=== The problem ===
Copy verbatim the block of lines in the entries below whose first line contains "import bmesh" and whose last line contains "CHAMFER, DEPTH_CHAMFER = 0.117, 0.091". Leave out all other lines.

=== Data shown ===
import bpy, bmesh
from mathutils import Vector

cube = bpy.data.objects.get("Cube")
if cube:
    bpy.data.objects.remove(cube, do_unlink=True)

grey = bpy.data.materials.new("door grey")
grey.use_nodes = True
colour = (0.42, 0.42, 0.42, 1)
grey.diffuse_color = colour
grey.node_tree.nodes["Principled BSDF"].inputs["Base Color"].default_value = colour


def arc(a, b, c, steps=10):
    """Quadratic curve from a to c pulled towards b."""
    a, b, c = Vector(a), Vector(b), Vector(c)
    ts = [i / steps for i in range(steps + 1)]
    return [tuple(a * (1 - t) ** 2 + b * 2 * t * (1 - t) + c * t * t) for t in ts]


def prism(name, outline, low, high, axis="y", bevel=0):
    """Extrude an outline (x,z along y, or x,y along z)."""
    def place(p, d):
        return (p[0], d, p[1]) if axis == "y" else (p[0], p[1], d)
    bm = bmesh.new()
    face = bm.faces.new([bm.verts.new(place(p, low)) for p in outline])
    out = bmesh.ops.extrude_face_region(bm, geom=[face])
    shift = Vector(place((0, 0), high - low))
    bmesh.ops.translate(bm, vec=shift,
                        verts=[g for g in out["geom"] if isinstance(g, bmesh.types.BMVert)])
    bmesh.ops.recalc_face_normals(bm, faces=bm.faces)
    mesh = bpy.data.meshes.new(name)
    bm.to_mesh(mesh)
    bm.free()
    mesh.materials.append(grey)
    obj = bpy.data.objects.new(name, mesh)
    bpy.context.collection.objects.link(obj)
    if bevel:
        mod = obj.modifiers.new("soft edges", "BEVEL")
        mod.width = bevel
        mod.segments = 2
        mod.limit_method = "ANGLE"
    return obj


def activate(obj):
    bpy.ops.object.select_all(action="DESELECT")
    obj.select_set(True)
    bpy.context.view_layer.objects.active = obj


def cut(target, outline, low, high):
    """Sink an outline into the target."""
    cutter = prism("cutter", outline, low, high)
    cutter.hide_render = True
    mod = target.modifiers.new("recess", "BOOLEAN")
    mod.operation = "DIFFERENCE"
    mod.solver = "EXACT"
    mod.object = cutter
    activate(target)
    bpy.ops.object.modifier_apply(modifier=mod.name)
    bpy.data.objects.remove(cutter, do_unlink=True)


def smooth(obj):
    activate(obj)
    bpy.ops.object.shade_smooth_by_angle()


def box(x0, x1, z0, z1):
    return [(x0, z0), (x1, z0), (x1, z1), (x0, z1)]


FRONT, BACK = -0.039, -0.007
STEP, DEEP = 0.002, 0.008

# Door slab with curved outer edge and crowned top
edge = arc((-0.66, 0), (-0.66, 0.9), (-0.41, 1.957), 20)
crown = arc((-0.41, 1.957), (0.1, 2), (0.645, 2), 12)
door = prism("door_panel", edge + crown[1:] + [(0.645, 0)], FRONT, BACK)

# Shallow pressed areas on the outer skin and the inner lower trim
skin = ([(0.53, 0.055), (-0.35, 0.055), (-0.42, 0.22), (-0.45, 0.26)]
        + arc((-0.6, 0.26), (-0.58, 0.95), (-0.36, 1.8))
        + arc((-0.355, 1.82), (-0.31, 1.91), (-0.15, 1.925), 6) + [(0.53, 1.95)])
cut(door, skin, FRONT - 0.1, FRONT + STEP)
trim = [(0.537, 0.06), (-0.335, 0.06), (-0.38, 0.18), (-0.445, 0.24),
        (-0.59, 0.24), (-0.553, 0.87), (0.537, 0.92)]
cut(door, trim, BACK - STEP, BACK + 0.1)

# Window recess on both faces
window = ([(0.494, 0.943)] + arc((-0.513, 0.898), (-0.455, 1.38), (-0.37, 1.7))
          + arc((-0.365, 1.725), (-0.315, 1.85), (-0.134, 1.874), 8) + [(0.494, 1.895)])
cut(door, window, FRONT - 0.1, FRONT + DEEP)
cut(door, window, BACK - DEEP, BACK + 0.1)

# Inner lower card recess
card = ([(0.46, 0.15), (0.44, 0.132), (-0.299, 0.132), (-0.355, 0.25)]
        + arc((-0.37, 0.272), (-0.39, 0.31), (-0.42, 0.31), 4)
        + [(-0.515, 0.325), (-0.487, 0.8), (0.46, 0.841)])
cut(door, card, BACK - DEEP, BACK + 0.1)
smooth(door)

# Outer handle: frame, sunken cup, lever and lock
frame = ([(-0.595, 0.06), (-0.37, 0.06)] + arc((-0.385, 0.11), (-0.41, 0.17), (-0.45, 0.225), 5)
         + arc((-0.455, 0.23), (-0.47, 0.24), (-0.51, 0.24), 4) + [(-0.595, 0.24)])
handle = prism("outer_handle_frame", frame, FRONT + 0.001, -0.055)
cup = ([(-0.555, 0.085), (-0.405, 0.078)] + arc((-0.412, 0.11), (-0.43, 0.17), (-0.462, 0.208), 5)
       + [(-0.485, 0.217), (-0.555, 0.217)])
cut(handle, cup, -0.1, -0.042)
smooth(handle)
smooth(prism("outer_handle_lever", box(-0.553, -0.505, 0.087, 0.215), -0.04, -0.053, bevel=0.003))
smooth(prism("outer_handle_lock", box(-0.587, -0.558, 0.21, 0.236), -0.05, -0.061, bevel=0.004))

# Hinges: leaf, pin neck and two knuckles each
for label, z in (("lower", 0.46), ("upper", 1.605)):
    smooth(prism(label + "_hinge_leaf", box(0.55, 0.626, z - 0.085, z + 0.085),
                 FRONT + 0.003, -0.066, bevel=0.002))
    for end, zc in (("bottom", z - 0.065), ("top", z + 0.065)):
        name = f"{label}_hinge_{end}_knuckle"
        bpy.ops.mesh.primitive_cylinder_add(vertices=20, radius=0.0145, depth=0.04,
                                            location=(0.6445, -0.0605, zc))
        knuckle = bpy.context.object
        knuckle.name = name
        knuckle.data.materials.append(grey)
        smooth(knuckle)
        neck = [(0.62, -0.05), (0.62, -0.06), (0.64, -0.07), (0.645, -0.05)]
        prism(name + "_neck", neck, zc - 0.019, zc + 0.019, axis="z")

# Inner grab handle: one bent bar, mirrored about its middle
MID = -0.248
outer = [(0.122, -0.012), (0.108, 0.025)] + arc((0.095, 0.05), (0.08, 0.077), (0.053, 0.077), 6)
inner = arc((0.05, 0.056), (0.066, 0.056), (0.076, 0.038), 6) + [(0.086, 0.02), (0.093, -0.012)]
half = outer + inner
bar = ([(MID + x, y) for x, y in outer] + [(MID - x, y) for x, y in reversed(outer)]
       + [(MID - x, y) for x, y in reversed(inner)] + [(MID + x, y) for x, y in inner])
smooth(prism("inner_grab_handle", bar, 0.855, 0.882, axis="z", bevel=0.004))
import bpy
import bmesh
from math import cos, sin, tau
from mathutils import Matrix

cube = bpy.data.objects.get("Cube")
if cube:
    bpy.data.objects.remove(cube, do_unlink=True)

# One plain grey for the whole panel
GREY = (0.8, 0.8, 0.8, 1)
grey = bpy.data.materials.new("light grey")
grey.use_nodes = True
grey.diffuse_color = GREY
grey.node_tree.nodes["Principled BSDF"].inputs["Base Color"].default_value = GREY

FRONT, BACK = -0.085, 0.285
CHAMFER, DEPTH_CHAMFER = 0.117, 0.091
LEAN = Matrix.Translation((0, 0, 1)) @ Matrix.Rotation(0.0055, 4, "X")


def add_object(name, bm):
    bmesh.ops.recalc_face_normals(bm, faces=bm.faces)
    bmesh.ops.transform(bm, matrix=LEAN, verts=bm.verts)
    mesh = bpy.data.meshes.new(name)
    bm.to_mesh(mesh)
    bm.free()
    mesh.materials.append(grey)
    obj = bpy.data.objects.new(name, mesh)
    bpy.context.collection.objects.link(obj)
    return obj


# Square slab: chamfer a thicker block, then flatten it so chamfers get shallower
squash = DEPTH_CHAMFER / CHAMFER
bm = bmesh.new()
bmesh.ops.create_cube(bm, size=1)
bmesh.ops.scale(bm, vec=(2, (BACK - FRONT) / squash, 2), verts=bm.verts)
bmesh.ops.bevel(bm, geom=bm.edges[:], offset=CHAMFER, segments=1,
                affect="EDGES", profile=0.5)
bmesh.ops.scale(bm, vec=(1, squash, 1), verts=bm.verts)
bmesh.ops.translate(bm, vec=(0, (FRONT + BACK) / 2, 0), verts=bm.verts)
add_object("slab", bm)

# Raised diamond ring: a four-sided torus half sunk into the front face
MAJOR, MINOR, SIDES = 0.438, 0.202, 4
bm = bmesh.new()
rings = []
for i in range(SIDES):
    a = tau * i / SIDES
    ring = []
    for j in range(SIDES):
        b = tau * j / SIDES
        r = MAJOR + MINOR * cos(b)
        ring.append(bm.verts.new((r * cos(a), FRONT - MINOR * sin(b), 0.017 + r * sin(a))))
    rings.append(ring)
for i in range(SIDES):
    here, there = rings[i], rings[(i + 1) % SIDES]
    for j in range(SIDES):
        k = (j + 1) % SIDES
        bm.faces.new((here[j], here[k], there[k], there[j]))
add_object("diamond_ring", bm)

=== Response ===
import bmesh
from math import cos, sin, tau
from mathutils import Matrix

cube = bpy.data.objects.get("Cube")
if cube:
    bpy.data.objects.remove(cube, do_unlink=True)

# One plain grey for the whole panel
GREY = (0.8, 0.8, 0.8, 1)
grey = bpy.data.materials.new("light grey")
grey.use_nodes = True
grey.diffuse_color = GREY
grey.node_tree.nodes["Principled BSDF"].inputs["Base Color"].default_value = GREY

FRONT, BACK = -0.085, 0.285
CHAMFER, DEPTH_CHAMFER = 0.117, 0.091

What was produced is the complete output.